OS X Error Messages and Symptoms
Just like an other Operating System (OS), Mac OS X can encounter errors that cause it to lock up, or on the very rare occasion, crash.
The most common cause of these errors are related to issues with third-party applications that have entered an infinite loop and/or consumed all resources on the computer preventing the OS from responding. This type of error has occurred quite frequently with Flash plugins in Firefox and Safari browsers, for instance. The solution to app-related issues is to first try upgrading the offending application or plugin, and if that does not work, to reinstall the application. If both of these fixes fail to work, then the application is most likely too buggy to be used and should be removed.
The other potential causes of these errors are hardware issues such as a damaged hard drive, improperly seated RAM or faulty RAM. Replacing or reseating the RAM or repairing or replacing the hard drive will solve those errors if investigation indicates these to be the cause.
A final cause of these errors may be due to a needed firmware update related to the graphics card. Running software update can identify whether there is an available firmware patch for your Mac.
"Black Screen" errors
The Spinning "Beach Ball"
The spinning wait cursor or "beach ball" is the Mac's version of the hourglass cursor. It indicates that the system is busy and cannot respond right now. This beach ball cursor may appear when you are running very intensive tasks such as rendering videos or if you have many applications running at once and system resources are low. It can also appear momentarily when opening some apps or saving some large files, etc.
If the "beach ball" appears frequently on your Mac, this may indicate that you need to install additional RAM or require a new drive, particularly if it is several years old or you are regularly running intensive applications such as Adobe CS5, iMovie, virtual machines, etc. If the beach ball won't go away and there is no obvious reason or it appears to have locked the computer, then this is likely an indication that an application has entered an infinite loop and needs to be force closed (see "Force Quitting Applications" below)
Force Quitting Applications

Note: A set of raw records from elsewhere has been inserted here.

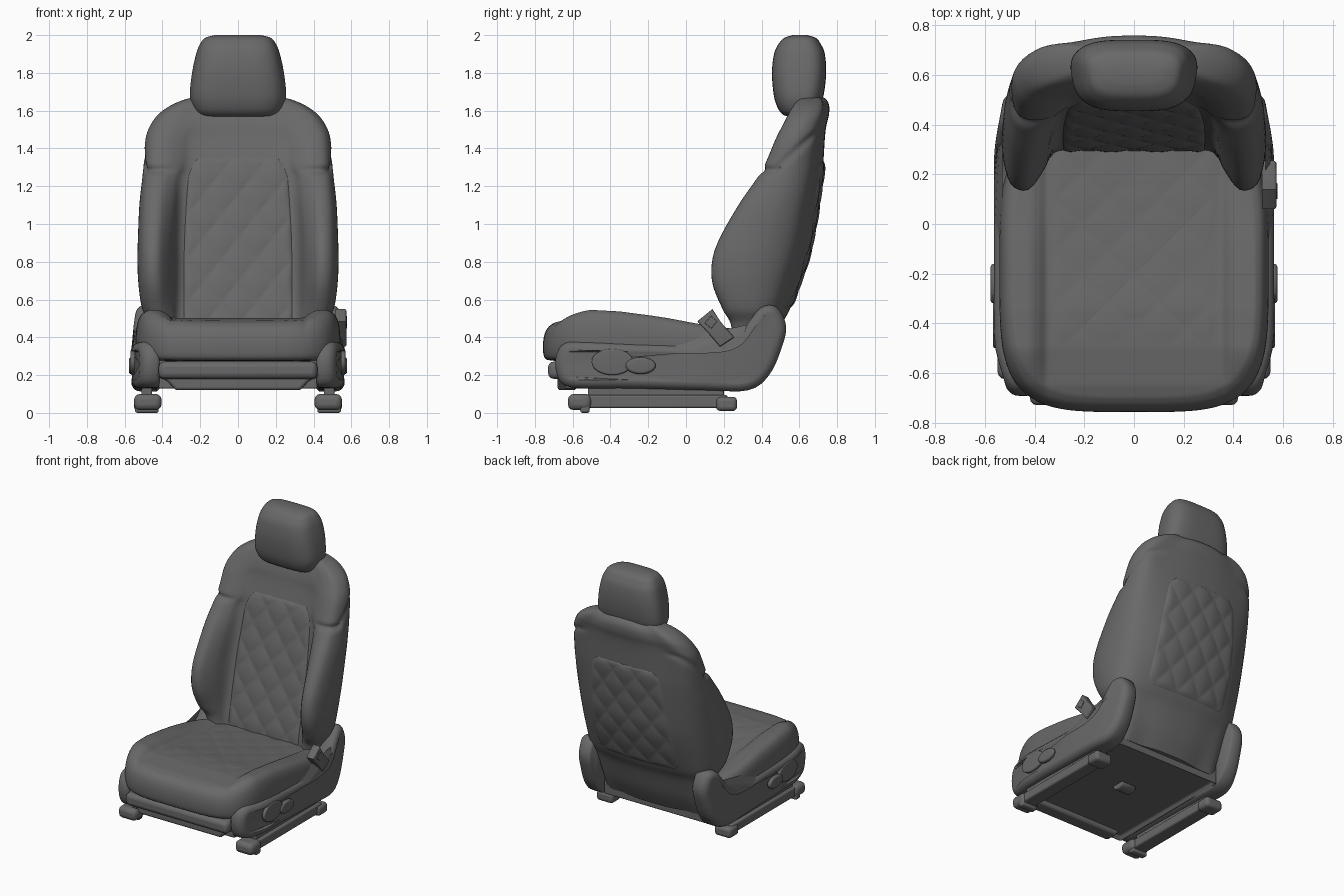
import bpy, bmesh, math
from mathutils import Matrix, Vector

if "Cube" in bpy.data.objects:
    bpy.data.objects.remove(bpy.data.objects["Cube"])

grey = bpy.data.materials.new("charcoal_leather")
grey.diffuse_color = (0.14, 0.14, 0.14, 1)
grey.use_nodes = True
grey.node_tree.nodes["Principled BSDF"].inputs["Base Color"].default_value = grey.diffuse_color


def finish(name, bm, angle=45, bevel=0, segments=4, mirror=False):
    bmesh.ops.recalc_face_normals(bm, faces=bm.faces)
    me = bpy.data.meshes.new(name)
    bm.to_mesh(me)
    bm.free()
    me.materials.append(grey)
    ob = bpy.data.objects.new(name, me)
    bpy.context.collection.objects.link(ob)
    if bevel:
        m = ob.modifiers.new("bevel", 'BEVEL')
        m.width, m.segments, m.limit_method = bevel, segments, 'ANGLE'
    if mirror:
        ob.modifiers.new("mirror", 'MIRROR')
    bpy.context.view_layer.objects.active = ob
    ob.select_set(True)
    bpy.ops.object.shade_smooth_by_angle(angle=math.radians(angle))
    ob.select_set(False)
    return ob


def spline(pts, n, closed=False):
    """Catmull-Rom through tuples of any length, n samples per span."""
    out, c = [], len(pts)
    get = lambda i: pts[i % c] if closed else pts[max(0, min(c - 1, i))]
    for i in range(c if closed else c - 1):
        a, b, d, e = (get(i + k) for k in (-1, 0, 1, 2))
        for s in range(n):
            t = s / n
            out.append(tuple(0.5 * (2 * q + (r - p) * t + (2 * p - 5 * q + 4 * r - u) * t * t
                             + (3 * q - p - 3 * r + u) * t ** 3) for p, q, r, u in zip(a, b, d, e)))
    if not closed:
        out.append(tuple(pts[-1]))
    return out


def lerp_table(rows, key):
    """Interpolate sorted rows by their first value."""
    for a, b in zip(rows, rows[1:]):
        if key <= b[0]:
            t = max(0, (key - a[0]) / max(1e-6, b[0] - a[0]))
            return [p + (q - p) * t for p, q in zip(a, b)]
    return list(rows[-1])


def loft(name, rings, angle=60, mirror=False):
    bm = bmesh.new()
    vs = [[bm.verts.new(p) for p in r] for r in rings]
    n = len(vs[0])
    for a, b in zip(vs, vs[1:]):
        for i in range(n):
            bm.faces.new((a[i], a[(i + 1) % n], b[(i + 1) % n], b[i]))
    caps = [bm.faces.new(vs[0]), bm.faces.new(vs[-1])]
    bmesh.ops.triangulate(bm, faces=caps)
    return finish(name, bm, angle, mirror=mirror)


def box(name, lo, hi, bevel=0.02, mirror=False, tilt=None):
    bm = bmesh.new()
    bmesh.ops.create_cube(bm, size=1)
    lo, hi = Vector(lo), Vector(hi)
    mid = (lo + hi) / 2
    for v in bm.verts:
        v.co = Vector(a * b for a, b in zip(v.co, hi - lo))
    if tilt:
        bmesh.ops.rotate(bm, verts=bm.verts, matrix=Matrix.Rotation(tilt, 3, 'X'))
    bmesh.ops.translate(bm, verts=bm.verts, vec=mid)
    return finish(name, bm, 45, bevel, 3, mirror)


def inset(outline, d):
    """Shift a counter-clockwise (y, z) outline inward by d."""
    out, n = [], len(outline)
    for i in range(n):
        (ay, az), (by, bz) = outline[i - 1], outline[(i + 1) % n]
        ty, tz = by - ay, bz - az
        k = d / math.hypot(ty, tz)
        out.append((outline[i][0] - tz * k, outline[i][1] + ty * k))
    return out


def side_plate(name, outline, x0, x1, r, mirror=True, taper=lambda y: 0):
    """Rounded plate from a (y, z) outline; taper pulls the outer face in along y."""
    rings = [[(x0, y, z) for y, z in inset(outline, r * .3)], [(x0 + r * .3, y, z) for y, z in outline]]
    for k in range(7):
        a = k * math.pi / 12
        shape = inset(outline, r * (1 - math.cos(a)))
        rings.append([(x1 - r * (1 - math.sin(a)) - taper(y), y, z) for y, z in shape])
    return loft(name, rings, 50, mirror)


def step(a, b, x):
    t = max(0, min(1, (x - a) / (b - a)))
    return t * t * (3 - 2 * t)


def quilt(u, v, k=17):
    return abs(math.sin(k * (u + v))) ** 0.6 * abs(math.sin(k * (u - v))) ** 0.6


def sgnpow(v, e):
    return math.copysign(abs(v) ** e, v)


# Backrest: z, half width, centre panel half width, bolster front, centre front, back
rows = spline([
    (.18, .42, .30, .24, .27, .39), (.30, .43, .30, .24, .29, .45), (.46, .46, .30, .24, .305, .505),
    (.55, .505, .30, .195, .32, .55), (.68, .525, .30, .145, .345, .60), (.80, .53, .30, .142, .37, .64),
    (.92, .528, .30, .18, .395, .67), (1.10, .52, .29, .28, .435, .70), (1.24, .505, .28, .375, .465, .72),
    (1.32, .497, .25, .42, .485, .727), (1.45, .487, .24, .475, .52, .735),
    (1.52, .463, .22, .51, .535, .743), (1.58, .42, .2, .54, .555, .757), (1.63, .35, .16, .57, .58, .757),
    (1.665, .26, .12, .605, .605, .737), (1.675, .17, .08, .635, .635, .70)], 8)
rings = []
for z, w, p, yf, yc, yb in rows:
    g, d = w - p, yb - yf
    half = [(0, yc), (.5 * p, yc), (p, yc - .005), (p + .26 * g, yc + .6 * (yf - yc)), (p + .55 * g, yf),
            (p + .86 * g, yf + .05 * d), (w, yf + .30 * d), (.985 * w, yf + .57 * d),
            (.87 * w, yb - .2 * d), (.6 * w, yb - .025), (.3 * w, yb - .005), (0, yb)]
    ring = half + [(-x, y) for x, y in half[-2:0:-1]]
    ring3 = []
    for x, y in spline(ring, 4, True):
        # slanted seam under the shoulder wings
        dz = z - 1.285 - .9 * max(0, min(.28, y - .47))
        k = math.exp(-(dz / .02) ** 2) * step(.30, .40, abs(x))
        ring3.append((x * (1 - .025 * k), y + .016 * k * (1 if y < .5 else -.5), z))
    rings.append(ring3)
loft("backrest", rings)


# Quilted panels on the front and the back of the backrest
def quilted_panel(name, z0, z1, w0, w1, front):
    bm = bmesh.new()
    nu, nv, grid = 56, 90, []
    for j in range(nv + 1):
        t = j / nv
        z = z0 + (z1 - z0) * t
        edge = w0 + (w1 - w0) * t ** 3
        for c in ((t - .86) / .14, -9 if front else (.1 - t) / .1):
            edge -= .1 * (1 - math.sqrt(1 - max(0, c) ** 2))
        _, w, p, yf, yc, yb = lerp_table(rows, z)
        line = []
        for i in range(nu + 1):
            u = 2 * i / nu - 1
            x = u * edge
            rim = min((1 - abs(u)) * edge, (1 - t) * (z1 - z0), 9 if front else t * (z1 - z0))
            lift = -.012 + .016 * step(0, .025, rim) + .009 * quilt(x, z * .8) * step(.015, .05, rim)
            y = yc - lift if front else yb - .025 * (x / (.6 * w)) ** 2 + lift
            line.append(bm.verts.new((x, y, z)))
        grid.append(line)
    for a, b in zip(grid, grid[1:]):
        for i in range(nu):
            bm.faces.new((a[i], a[i + 1], b[i + 1], b[i]))
    return finish(name, bm, 60)


quilted_panel("front_quilted_panel", .42, 1.37, .305, .27, True)
quilted_panel("rear_quilted_panel", .54, 1.35, .34, .28, False)

# Headrest: z, half width, front, back
head = spline([(1.57, .18, .54, .64), (1.578, .212, .515, .67), (1.61, .242, .488, .70), (1.68, .262, .465, .728),
               (1.80, .250, .455, .742), (1.90, .228, .466, .735), (1.95, .208, .488, .715),
               (1.985, .18, .52, .688), (2.0, .125, .565, .64)], 4)
rings = []
for z, w, yf, yb in head:
    ring = []
    for i in range(64):
        a = 2 * math.pi * i / 64
        c, s = sgnpow(math.cos(a), .55), sgnpow(math.sin(a), .65)
        ring.append((w * c * (.96 + .08 * s * (1 - .5 * max(0, s))), (yf + yb) / 2 + (yb - yf) / 2 * s, z))
    rings.append(ring)
loft("headrest", rings)
for x in (-.1, .1):
    box("headrest_post", (x - .015, .60, 1.5), (x + .015, .63, 1.72), .008)

# Seat cushion: rounded plan with raised side bolsters, seams and a soft quilted middle
crown = [(-.76, .46), (-.65, .49), (-.5, .503), (-.35, .495), (-.2, .475), (0, .452), (.2, .43), (.4, .41)]


def top_z(x, y):
    ax = abs(x)
    z = lerp_table(crown, y)[1] + .042 * step(.32, .43, ax) * step(-.74, -.5, y) * (1 - .5 * step(-.2, .2, y))
    z -= .006 * math.exp(-((ax - .355) / .016) ** 2)
    return z + .004 * quilt(x, y, 15) * step(.34, .29, ax) * step(-.52, -.42, y)


levels = [(.88, 0), (.96, .03), (.99, .12), (1, .3), (1, .5), (.992, .68), (.975, .83), (.945, .94), (.90, 1)]
levels = spline(levels, 3) + [(.90 * (1 - k / 48), 1) for k in range(1, 48)]
rings = []
for s, f in levels:
    ring = []
    for i in range(200):
        a = 2 * math.pi * i / 200
        x, y = s * .542 * sgnpow(math.cos(a), .5), -.18 + s * .577 * sgnpow(math.sin(a), .5)
        ring.append((x, y, .275 + f * (top_z(x, y) - .275)))
    rings.append(ring)
loft("seat_cushion", rings)

# Side trim with the raised hinge cover, narrowing toward both ends
trim = spline([(-.69, .29), (-.675, .18), (-.61, .135), (-.45, .13), (-.3, .13), (.1, .12), (.33, .12), (.44, .2),
               (.505, .34), (.53, .46), (.48, .56), (.40, .56), (.33, .48), (.25, .385), (.1, .36), (-.2, .365),
               (-.5, .375), (-.64, .37)], 4, True)
side_plate("side_trim", trim, .415, .564, .045, True,
           lambda y: .055 * step(-.45, -.72, y) + .045 * step(.25, .6, y))


# Adjuster controls on the trim
def oval(cy, cz, ry, rz):
    return [(cy + ry * math.cos(k * math.pi / 12), cz + rz * math.sin(k * math.pi / 12)) for k in range(24)]


side_plate("control_bezel", oval(-.39, .27, .11, .07), .545, .568, .01)
side_plate("recline_lever", oval(-.24, .25, .08, .045), .55, .578, .015)

# Front apron and lower lip
bm = bmesh.new()
lip = [(-.43, .265), (.43, .265), (.43, .19), (.38, .175), (.33, .12), (-.33, .12), (-.38, .175), (-.43, .19)]
f = bm.faces.new([bm.verts.new((x, -.68, z)) for x, z in lip])
r = bmesh.ops.extrude_face_region(bm, geom=[f])
bmesh.ops.translate(bm, vec=(0, .1, 0), verts=[g for g in r["geom"] if isinstance(g, bmesh.types.BMVert)])
finish("lower_apron", bm, 45, .015, 3)
box("apron_band", (-.42, -.73, .18), (.42, -.58, .272), .03)

# Underside pan with a recessed floor
bm = bmesh.new()
bmesh.ops.create_cube(bm, size=1)
for v in bm.verts:
    v.co = Vector((v.co.x * .84, -.14 + v.co.y * 1.0, .21 + v.co.z * .17))
bm.normal_update()
floor = [f for f in bm.faces if f.normal.z < -.5]
bmesh.ops.inset_region(bm, faces=floor, thickness=.03)
bmesh.ops.translate(bm, verts=floor[0].verts, vec=(0, 0, .03))
finish("under_pan", bm, 30, .008, 2)
side_plate("pan_motor", oval(-.1, .15, .05, .03), -.06, .06, .01, False)

# Floor rails with end caps and risers
box("floor_rail", (.43, -.57, .025), (.535, .22, .095), .012, True)
box("upper_rail", (.455, -.52, .08), (.51, .2, .14), .008, True)
box("rail_front_cap", (.405, -.625, .015), (.55, -.50, .10), .03, True)
box("rail_front_foot", (.42, -.56, 0), (.545, -.51, .05), .012, True)
box("rail_rear_cap", (.415, .16, .01), (.55, .27, .085), .022, True)

# Seat belt buckle on one side, with a release button
buckle = [(.06, .485), (.12, .42), (.18, .35), (.255, .40), (.185, .48), (.14, .55)]
side_plate("buckle", buckle, .515, .574, .012, False)
box("buckle_button", (.568, .11, .455), (.578, .155, .505), .003, False, math.radians(-40))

If an application refuses to quit, or you are experiencing the endless "beach ball" for no apparent reason, you may need to be a bit forceful. To "force quit" an application in OS X use the "Command-Option-Esc" key combination to bring up the window above. Once this window appears, select the troublesome application (it will often be highlighted in red and say "not responding") and click the "Force Quit" button.